New York subway hacked in computer breach linked to China

New York subway hacked in computer breach linked to China

David Taintor and Danielle Zoellner

·3 min read
<p>The MTA experienced a cyber attack in April </p> (AFP via Getty Images)

The MTA experienced a cyber attack in April

(AFP via Getty Images)

The New York City subway authority was hacked in April, The New York Times reported on Wednesday, as cyberattacks have targeted America’s energy resources, meat supplies and more.

The attack was orchestrated by a hacking group that is believed to have ties to the Chinese government, according to the publication.

Hackers were unable to gain access to the system that controls the train cars, which could impact rider safety if breached.

But there was concern that the attack left behind a back door that would allow hackers to continue to infiltrate the Metropolitan Transit Authority’s (MTA) operational system, according to a document detailing the hack, which was obtained by The New York Times.

The hack has not been disclosed publicly but the MTA did report it to the proper law enforcement agencies.

A forensic analysis of the cyber attack showed no signs of a back door for hackers or that any customers’ personal information was stolen.

In a statement to The Independent, Rafail Portnoy, the MTA’s chief technology officer, confirmed the cyber attack and said the agency responded “quickly and aggressively” by bringing on Mandiant, a cyber security firm, to assist in the hack.

“Forensic audit found no evidence operational systems were impacted, no employee or customer information breached, no data loss and no changes to our vital systems,” Mr Portnoy said.

“Importantly, the MTA’s existing multi-layered security systems worked as designed, preventing spread of the attack and we continue to strengthen these comprehensive systems and remain vigilant as cyber attacks are a growing global threat,” he added.

Although there was no impact to customers or employees from the cyber attack, the MTA forced 3,700 users (employees and contractors) to change their passwords as a precautionary measure.

Critical infrastructure in the United States has been the target of several cybersecurity hacks in recent months.

In April, Colonial Pipelines, which owns one of the nation’s largest fuel pipelines, experienced a ransomware attack that crippled the company’s operational system for several days. The pipeline runs 5,500 miles between Texas and New Jersey, delivering more than 100 million gallons of fuel to states per day.

Officials were forced to shut down the pipeline for several days in order to restore the system, which caused panic buying among residents and increased gas prices. The company also paid more than $4m in ransom to hacking group DarkSide, a Russia-based criminal organisation.
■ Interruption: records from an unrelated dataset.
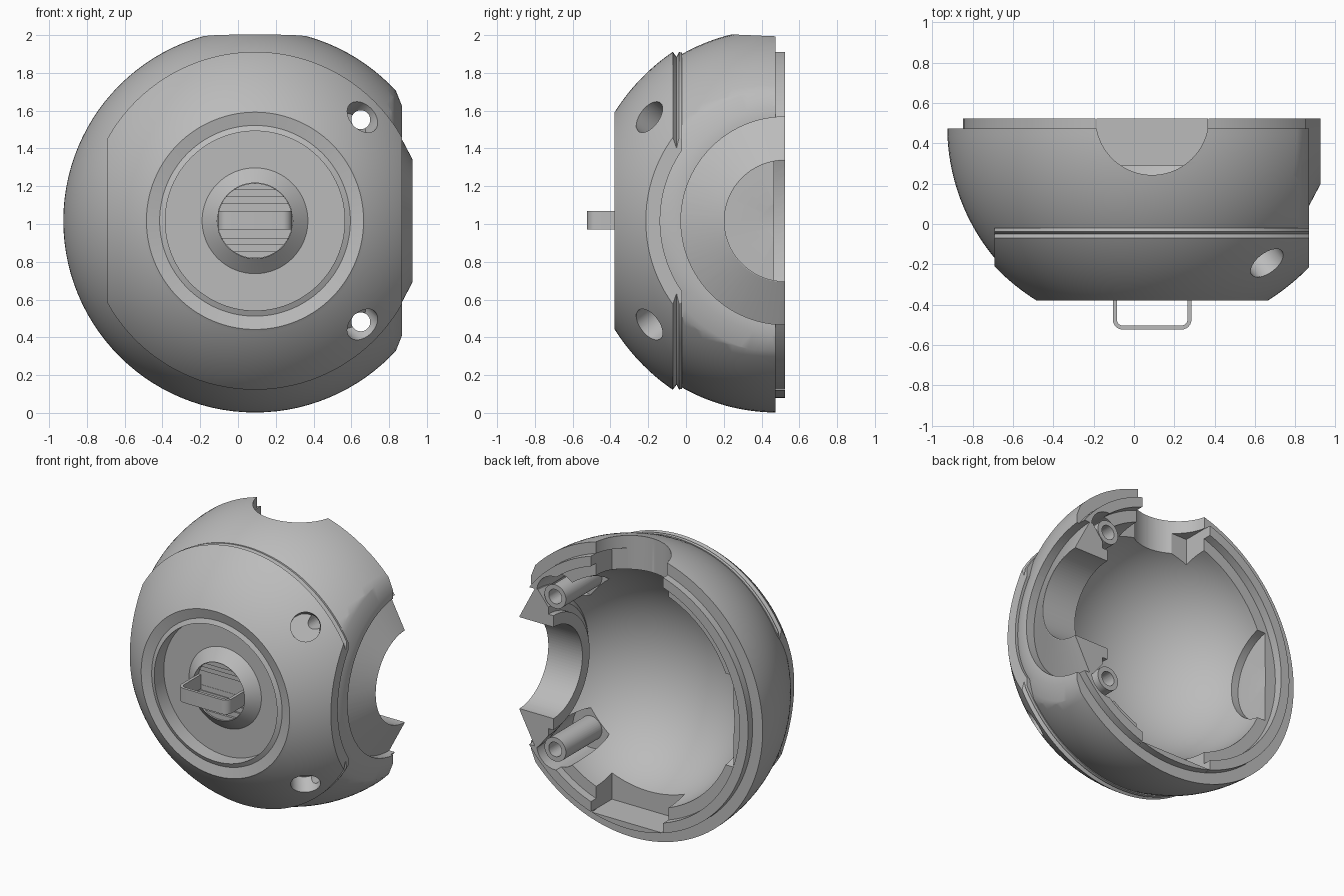
import bpy, bmesh, math
from mathutils import Vector

if "Cube" in bpy.data.objects:
    bpy.data.objects.remove(bpy.data.objects["Cube"])

CX, CZ = 0.09, 1.017      # axis of the dome
RIM = 0.523               # back plane

grey = bpy.data.materials.new("plain grey")
grey.use_nodes = True
grey.diffuse_color = (0.5, 0.5, 0.5, 1)
grey.node_tree.nodes["Principled BSDF"].inputs["Base Color"].default_value = (0.5, 0.5, 0.5, 1)


def finish(name, bm):
    bmesh.ops.remove_doubles(bm, verts=bm.verts, dist=1e-5)
    bmesh.ops.recalc_face_normals(bm, faces=bm.faces)
    me = bpy.data.meshes.new(name)
    bm.to_mesh(me)
    bm.free()
    me.materials.append(grey)
    ob = bpy.data.objects.new(name, me)
    bpy.context.collection.objects.link(ob)
    return ob


def lathe(name, profile, axis="y", origin=(CX, 0, CZ), steps=112):
    """Revolve (radius, height) points about an axis through origin."""
    bm = bmesh.new()
    turn = {"x": lambda r, h: Vector((h, r, 0)),
            "y": lambda r, h: Vector((r, h, 0)),
            "z": lambda r, h: Vector((r, 0, h))}[axis]
    o = Vector(origin)
    vs = [bm.verts.new(o + turn(r, h)) for r, h in profile]
    es = [bm.edges.new(p) for p in zip(vs, vs[1:])]
    direction = Vector((axis == "x", axis == "y", axis == "z"))
    bmesh.ops.spin(bm, geom=vs + es, cent=o, axis=direction,
                   angle=math.tau, steps=steps)
    return finish(name, bm)


def rod(name, r, a, b, axis, origin, steps=64):
    return lathe(name, [(0, a), (r, a), (r, b), (0, b)], axis, origin, steps)


def box(name, lo, hi):
    bm = bmesh.new()
    bmesh.ops.create_cube(bm, size=1)
    for v in bm.verts:
        v.co = [(l + h) / 2 + c * (h - l) for l, h, c in zip(lo, hi, v.co)]
    return finish(name, bm)


def combine(ob, other, op):
    """Apply a boolean and discard the helper."""
    m = ob.modifiers.new("cut", "BOOLEAN")
    m.operation, m.object, m.solver = op, other, "EXACT"
    bpy.context.view_layer.objects.active = ob
    bpy.ops.object.modifier_apply(modifier=m.name)
    bpy.data.objects.remove(other)


def add(ob, other):
    combine(ob, other, "UNION")


def cut(ob, other):
    combine(ob, other, "DIFFERENCE")


def arc(cy, ry, rr, y0, y1, n=28):
    """Elliptic arc of (radius, y) points between two y values."""
    a0, a1 = (math.acos(max(-1, min(1, (cy - y) / ry))) for y in (y0, y1))
    return [(rr * math.sin(a), cy - ry * math.cos(a))
            for a in (a0 + (a1 - a0) * i / n for i in range(n + 1))]


PORT = (0, RIM, CZ)       # centre of the side port

# dome body with a stepped back rim and a bevelled flat on the port side
shell = lathe("dome_shell", [(0, -0.2), (0.58, -0.2)]
              + arc(0.48, 1.015, 1.015, -0.33, 0.473)
              + [(0.937, 0.473), (0.937, RIM), (0, RIM)])
cut(shell, lathe("side_bevel", [(0, 0.868), (0.61, 0.868), (0.705, 0.83),
                                (0.75, 0.81), (0.75, 1.2), (0, 1.2)], "x", PORT))

# front cap: window well, boss, round recess, curved skirt, groove
cap = lathe("front_cap", [(0, -0.265), (0.2, -0.265), (0.2, -0.34), (0.28, -0.27),
                          (0.475, -0.27), (0.475, -0.376), (0.505, -0.362), (0.575, -0.378)]
            + arc(0.539, 1.082, 1.082, -0.375, -0.07)
            + [(0.868, -0.05), (0.893, -0.037), (0.89, -0.02), (0, -0.02)])
cut(cap, box("left_flat", (-2, -1, -1), (-0.69, 1, 3)))
cut(cap, box("right_flat", (0.868, -1, -1), (2, 1, 3)))
cut(cap, rod("cap_scoop", 0.66, 0.7, 1.2, "x", PORT, 112))
add(shell, cap)

# sunken ring around the port
cut(shell, rod("port_recess", 0.55, 0.805, 1.2, "x", PORT, 96))

# hollow interior with a ledge behind the lip
cut(shell, lathe("cavity", arc(0.47, 0.71, 0.79, -0.24, 0.465)
                 + [(0.87, 0.465), (0.87, 0.7), (0, 0.7)]))

# rectangular slots inside the top and bottom of the rim
for side in (1, -1):
    z0, z1 = sorted((CZ + side * 0.5, CZ + side * 0.895))
    cut(shell, box("rim_slot", (CX - 0.28, 0.29, z0), (CX + 0.28, 0.7, z1)))

# clearance around the screw posts
screws = [(0.65, 0, CZ + s * 0.535) for s in (1, -1)]
for p in screws:
    cut(shell, rod("post_clearance", 0.14, 0.12, 0.7, "y", p, 40))

# port cone and inner collar
add(shell, lathe("port_collar", [(0, 0.66), (0.4, 0.66), (0.4, 0.7), (0.45, 0.7), (0.551, 0.78),
                                 (0.551, 0.805), (0.325, 0.924), (0, 0.924)],
                 "x", PORT, 96))

# screw posts, through holes and sinks set square to the dome surface
for p in screws:
    add(shell, rod("screw_post", 0.083, 0, RIM - 0.005, "y", p, 40))
for p in screws:
    cut(shell, rod("screw_hole", 0.05, -1, 1, "y", p, 40))
    sink = rod("screw_sink", 0.095, -0.12, 0.3, "z", (0, 0, 0), 48)
    mouth = Vector((0.66, -0.195, CZ + math.copysign(0.55, p[2] - CZ)))
    normal = mouth - Vector((CX, 0.539, CZ))
    sink.data.transform(normal.to_track_quat("Z", "Y").to_matrix().to_4x4())
    sink.location = mouth
    bpy.context.view_layer.update()
    cut(shell, sink)

# port opening, top notch, inner left pocket, trimmed back
cut(shell, rod("port_hole", 0.32, 0.3, 1.2, "x", PORT, 96))
cut(shell, rod("top_notch", 0.28, 1.6, 2.3, "z", (CX, RIM, 0), 96))
cut(shell, rod("left_pocket", 0.325, -0.695, -0.4, "x", PORT, 64))
cut(shell, box("back_trim", (-2, RIM, -1), (2, 2, 3)))

# horizontal slats in the window well, stepped to form a hollow
slats = box("window_slats", (CX - 0.3, -0.28, CZ - 0.3), (CX + 0.3, -0.262, CZ + 0.3))
for i in range(-5, 6):
    z = CZ + i * 0.036
    depth = 0.285 + 0.0018 * i * i
    add(slats, box("slat", (CX - 0.25, -depth, z - 0.018), (CX + 0.25, -0.27, z + 0.018)))
combine(slats, rod("slat_trim", 0.199, -1, 1, "y", (CX, 0, CZ)), "INTERSECT")


# strap handle: rounded U path extruded upward
def strap_path(inset):
    x, y, r = 0.195 - inset, -0.523 + inset, 0.05 - inset
    pts = [(-x, -0.265)]
    for sx, a0 in ((-1, math.pi), (1, 1.5 * math.pi)):
        for i in range(7):
            a = a0 + i * math.pi / 12
            pts.append((sx * (x - r) + r * math.cos(a), y + r + r * math.sin(a)))
    return pts + [(x, -0.265)]


bm = bmesh.new()
outer, inner = ([bm.verts.new((CX + x, y, CZ - 0.047)) for x, y in strap_path(t)]
                for t in (0, 0.02))
faces = [bm.faces.new((outer[i], outer[i + 1], inner[i + 1], inner[i]))
         for i in range(len(outer) - 1)]
geo = bmesh.ops.extrude_face_region(bm, geom=faces)["geom"]
bmesh.ops.translate(bm, vec=(0, 0, 0.1),
                    verts=[g for g in geo if isinstance(g, bmesh.types.BMVert)])
strap = finish("strap_handle", bm)

# smooth curved parts, keep edges sharp
bpy.ops.object.select_all(action="DESELECT")
for ob in (shell, strap):
    ob.select_set(True)
bpy.context.view_layer.objects.active = shell
bpy.ops.object.shade_smooth_by_angle(angle=math.radians(27))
JBS, the world’s largest meat processing company, experienced a cyber attack this past weekend from ransomware gang REvil, which is believed to operate in Russia, the Associated Press reported. This caused a shutdown, but officials said the “vast majority” of its meat processing plants on Wednesday.

REvil demanded a ransom from JBS, but it was not revealed how much the hackers asked for or if the company paid to restore its operational services.

Hackers in the MTA cyber attack did not request a ransom, according to The New York Times, but experts said they potentially still benefited financially depending on what was acquired during the hack.